Sexes Eligible for Study:   All
Accepts Healthy Volunteers:   No
Criteria

Inclusion Criteria:

  • Children between 2.5-18 years old
  • Diagnosed with obstructive sleep apnea
  • Undergoing elective tonsillectomy and adenoidectomy

Exclusion Criteria:

  • Age below 2.5 or above 18 years
  Contacts and Locations
Information from the National Library of Medicine

To learn more about this study, you or your doctor may contact the study research staff using the contact information provided by the sponsor.

Please refer to this study by its ClinicalTrials.gov identifier (NCT number): NCT00273754

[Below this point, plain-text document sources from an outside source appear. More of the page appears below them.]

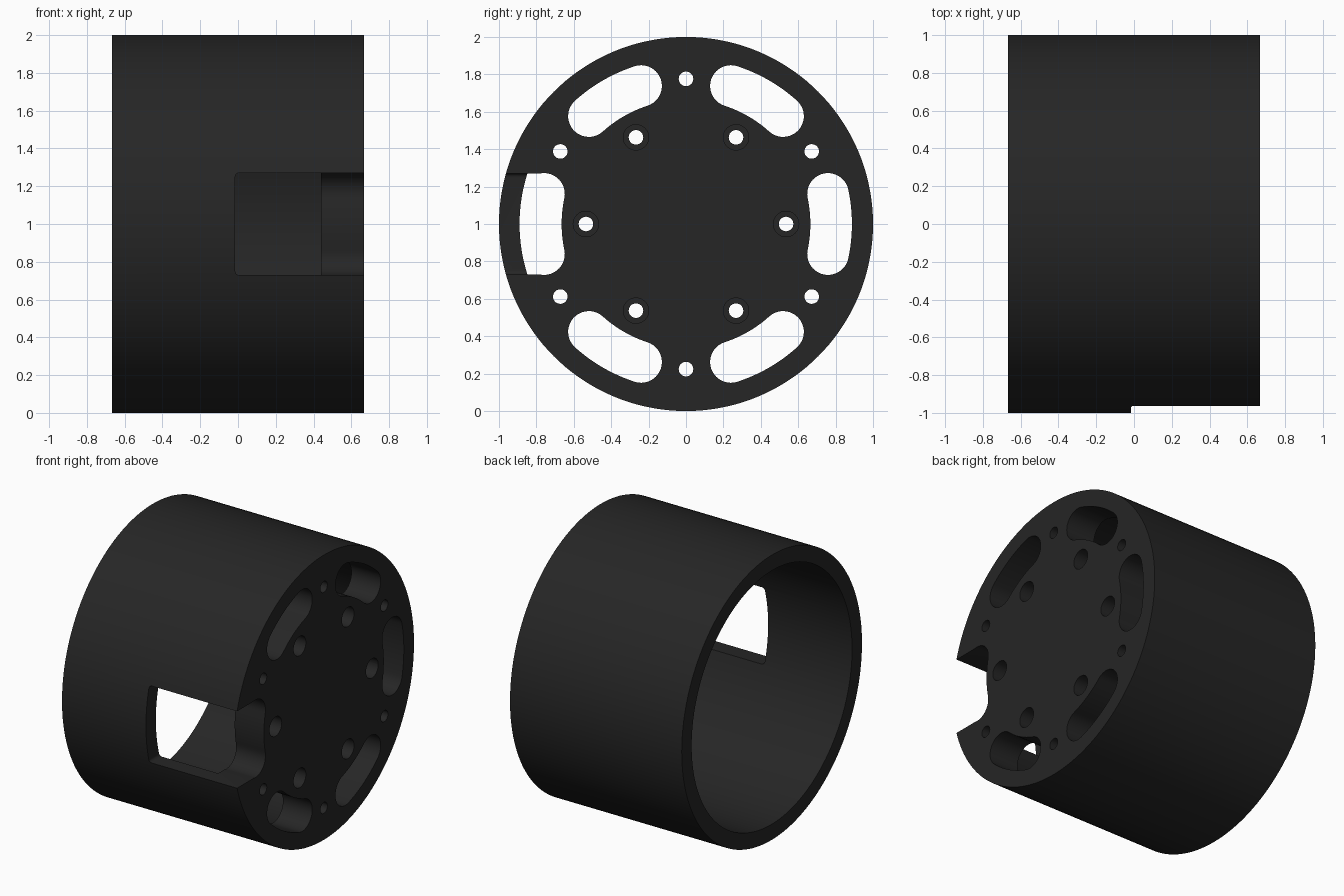
import bpy, bmesh
from math import sin, cos, pi, radians

if "Cube" in bpy.data.objects:
    bpy.data.objects.remove(bpy.data.objects["Cube"])

X0, X1, PLATE = -0.667, 0.667, 0.44      # open end, plate face, plate back
R_OUT, R_IN = 1.0, 0.89
AXIS_Z = 1.0

black = bpy.data.materials.new("dark grey plastic")
black.diffuse_color = (0.019, 0.019, 0.019, 1)
black.use_nodes = True
black.node_tree.nodes["Principled BSDF"].inputs["Base Color"].default_value = black.diffuse_color


def arc(cy, cz, r, a0, a1, n):
    """Points (y, z) along an arc, angles in degrees."""
    return [(cy + r * cos(radians(a0 + (a1 - a0) * i / n)),
             cz + r * sin(radians(a0 + (a1 - a0) * i / n))) for i in range(n + 1)]


def circle(cy, cz, r, n):
    return arc(cy, cz, r, 0, 360, n)[:-1]


def prism(bm, pts, x0, x1):
    """Extrude a closed (y, z) outline along x."""
    a = [bm.verts.new((x0, y, AXIS_Z + z)) for y, z in pts]
    b = [bm.verts.new((x1, y, AXIS_Z + z)) for y, z in pts]
    bm.faces.new(a)
    bm.faces.new(b)
    for i in range(len(a)):
        j = (i + 1) % len(a)
        bm.faces.new((a[i], a[j], b[j], b[i]))


def finish(bm, name):
    bmesh.ops.recalc_face_normals(bm, faces=bm.faces)
    me = bpy.data.meshes.new(name)
    bm.to_mesh(me)
    bm.free()
    me.materials.append(black)
    ob = bpy.data.objects.new(name, me)
    bpy.context.collection.objects.link(ob)
    return ob


def cut(body, bm, name):
    cutter = finish(bm, name)
    cutter.hide_render = True
    mod = body.modifiers.new(name, 'BOOLEAN')
    mod.operation, mod.solver, mod.object = 'DIFFERENCE', 'EXACT', cutter
    bpy.context.view_layer.objects.active = body
    bpy.ops.object.modifier_apply(modifier=mod.name)
    bpy.data.objects.remove(cutter)


# Cup-shaped body: outer drum, hollowed from the open end up to the plate
bm = bmesh.new()
prism(bm, circle(0, 0, R_OUT, 144), X0, X1)
body = finish(bm, "drum_housing")
bm = bmesh.new()
prism(bm, circle(0, 0, R_IN, 144), X0 - 0.2, PLATE)
cut(body, bm, "hollow_cutter")

# Kidney slots and small holes through the plate
R_MID, R_CAP, HALF = 0.776, 0.111, 12
bm = bmesh.new()
for k in range(6):
    a = 60 * k
    lo, hi = radians(a - HALF), radians(a + HALF)
    pts = arc(0, 0, R_MID + R_CAP, a - HALF, a + HALF, 12)
    pts += arc(R_MID * cos(hi), R_MID * sin(hi), R_CAP, a + HALF, a + HALF + 180, 20)[1:]
    pts += arc(0, 0, R_MID - R_CAP, a + HALF, a - HALF, 12)[1:]
    pts += arc(R_MID * cos(lo), R_MID * sin(lo), R_CAP, a + HALF + 180 - 2 * HALF,
               a - HALF + 360, 20)[1:-1]
    prism(bm, pts, 0.3, 0.8)
    for r, ang in ((0.776, a + 30), (0.535, a)):
        t = radians(ang)
        prism(bm, circle(r * cos(t), r * sin(t), 0.039, 28), 0.3, 0.8)
cut(body, bm, "slot_and_hole_cutter")

# Counterbores on the inner ring of holes
bm = bmesh.new()
for k in range(6):
    t = k * pi / 3
    prism(bm, circle(0.535 * cos(t), 0.535 * sin(t), 0.068, 32), 0.54, 0.8)
cut(body, bm, "counterbore_cutter")

# Side window, open through the plate edge into the front slot
bm = bmesh.new()
prism(bm, [(-1.2, -0.27), (-0.765, -0.27), (-0.765, 0.27), (-1.2, 0.27)], -0.015, 0.9)
corners = [e for e in bm.edges if all(v.co.x < 0 for v in e.verts)
           and abs(e.verts[0].co.y - e.verts[1].co.y) > 0.1]
bmesh.ops.bevel(bm, geom=corners, offset=0.02, segments=4, profile=0.5, affect='EDGES')
cut(body, bm, "window_cutter")

# Smooth round walls, crisp edges
bpy.ops.object.select_all(action='DESELECT')
body.select_set(True)
bpy.context.view_layer.objects.active = body
bpy.ops.object.shade_smooth_by_angle(angle=radians(30))
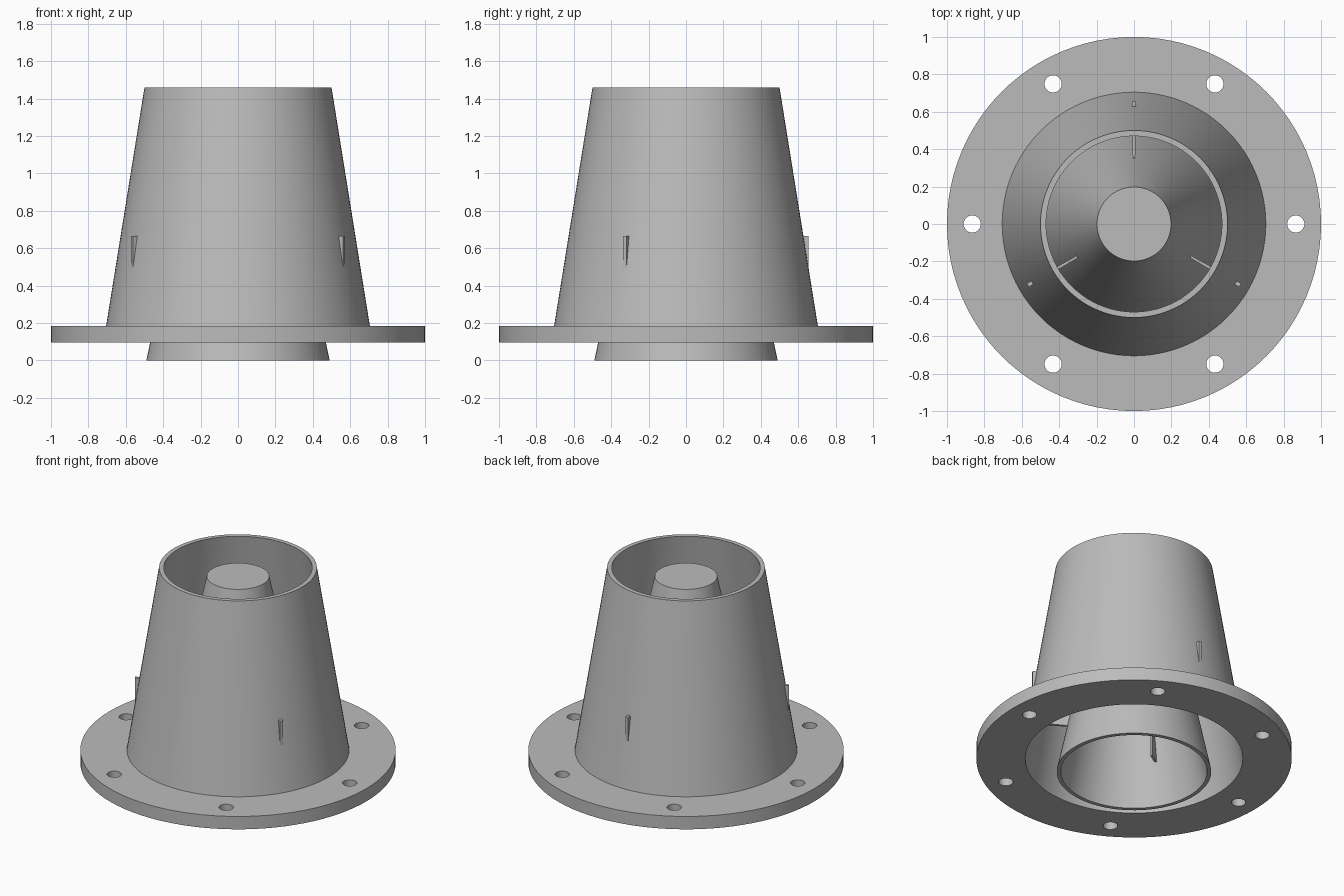
import bpy, bmesh, math
from mathutils import Matrix

cube = bpy.data.objects.get("Cube")
if cube:
    bpy.data.objects.remove(cube, do_unlink=True)

grey = bpy.data.materials.new("plain_grey")
grey.use_nodes = True
grey.diffuse_color = (0.5, 0.5, 0.5, 1)
grey.node_tree.nodes["Principled BSDF"].inputs["Base Color"].default_value = (0.5, 0.5, 0.5, 1)


def add_object(name, bm):
    bmesh.ops.recalc_face_normals(bm, faces=bm.faces)
    mesh = bpy.data.meshes.new(name)
    bm.to_mesh(mesh)
    bm.free()
    mesh.materials.append(grey)
    obj = bpy.data.objects.new(name, mesh)
    bpy.context.collection.objects.link(obj)
    return obj


def revolve(name, profile, closed, sides=96):
    """Spin a radius/height profile about the z axis."""
    bm = bmesh.new()
    verts = [bm.verts.new((r, 0, z)) for r, z in profile]
    pairs = list(zip(verts, verts[1:]))
    if closed:
        pairs.append((verts[-1], verts[0]))
    edges = [bm.edges.new(p) for p in pairs]
    bmesh.ops.spin(bm, geom=verts + edges, axis=(0, 0, 1), cent=(0, 0, 0),
                   angle=math.tau, steps=sides, use_duplicate=False)
    bmesh.ops.remove_doubles(bm, verts=bm.verts, dist=0.0005)
    return add_object(name, bm)


def smooth(obj):
    bpy.ops.object.select_all(action='DESELECT')
    obj.select_set(True)
    bpy.context.view_layer.objects.active = obj
    bpy.ops.object.shade_smooth_by_angle(angle=math.radians(30))


# Tapered outer shell with its mounting flange
housing = revolve("flanged_outer_cone", [
    (0.69, 0.095), (1.0, 0.095), (1.0, 0.185),
    (0.705, 0.185), (0.5, 1.46), (0.47, 1.46)], closed=True)

# Six bolt holes through the flange
bm = bmesh.new()
for i in range(6):
    a = i * math.tau / 6
    place = Matrix.Translation((0.865 * math.cos(a), 0.865 * math.sin(a), 0.14))
    bmesh.ops.create_cone(bm, cap_ends=True, segments=32, radius1=0.046,
                          radius2=0.046, depth=0.3, matrix=place)
cutter = add_object("bolt_hole_cutter", bm)
cutter.hide_render = True
cut = housing.modifiers.new("bolt_holes", 'BOOLEAN')
cut.operation = 'DIFFERENCE'
cut.solver = 'EXACT'
cut.object = cutter
bpy.context.view_layer.objects.active = housing
bpy.ops.object.modifier_apply(modifier=cut.name)
bpy.data.objects.remove(cutter, do_unlink=True)
smooth(housing)

# Hollow inner cone, closed on top and open below
core = revolve("inner_cone", [
    (0, 1.4), (0.198, 1.4), (0.49, 0), (0.464, 0), (0.178, 1.37), (0, 1.37)],
    closed=False)
smooth(core)

# Three thin radial fins joining the two cones
for i, name in enumerate(("back_fin", "front_right_fin", "front_left_fin")):
    bm = bmesh.new()
    bmesh.ops.create_cube(bm, size=1)
    for v in bm.verts:
        outer = v.co.x > 0
        v.co.x = 0.655 if outer else 0.32
        v.co.y *= 0.022 if outer else 0.012
        v.co.z = 0.665 if v.co.z > 0 else 0.29
    turn = Matrix.Rotation(math.pi / 2 + i * math.tau / 3, 4, 'Z')
    bmesh.ops.transform(bm, matrix=turn, verts=bm.verts)
    add_object(name, bm)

Locations
United States, Texas
University of Texas, Health Science Center at Houston, Children's Memorial Hermann Hospital
Houston, Texas, United States, 77030
Sponsors and Collaborators
The University of Texas Health Science Center, Houston
Investigators
Principal Investigator: Samia N. Khalil, MD The University of Texas Health Science Center, Houston
  More Information

Responsible Party: Samia Khalil, Professor, The University of Texas Health Science Center, Houston
ClinicalTrials.gov Identifier: NCT00273754     History of Changes
Other Study ID Numbers: HSC-MS-03-108
First Submitted: January 4, 2006
First Posted: January 9, 2006
Results First Submitted: June 5, 2009
Results First Posted: November 10, 2010
Last Update Posted: June 16, 2016
Last Verified: May 2016

Keywords provided by Samia Khalil, The University of Texas Health Science Center, Houston:
Obstructive Sleep Apnea (OSA)
Tonsillectomy and Adenoidectomy (T&A)
Postoperative Complications
Recovery

Additional relevant MeSH terms:
Apnea
Sleep Apnea Syndromes
Sleep Apnea, Obstructive
Postoperative Complications
Respiration Disorders
Respiratory Tract Diseases
Signs and Symptoms, Respiratory
Signs and Symptoms
Sleep Disorders, Intrinsic
Dyssomnias
Sleep Wake Disorders
Nervous System Diseases
Pathologic Processes
Caffeine
Central Nervous System Stimulants
Physiological Effects of Drugs
Phosphodiesterase Inhibitors
Enzyme Inhibitors
Molecular Mechanisms of Pharmacological Action
Purinergic P1 Receptor Antagonists
Purinergic Antagonists
Purinergic Agents
Neurotransmitter Agents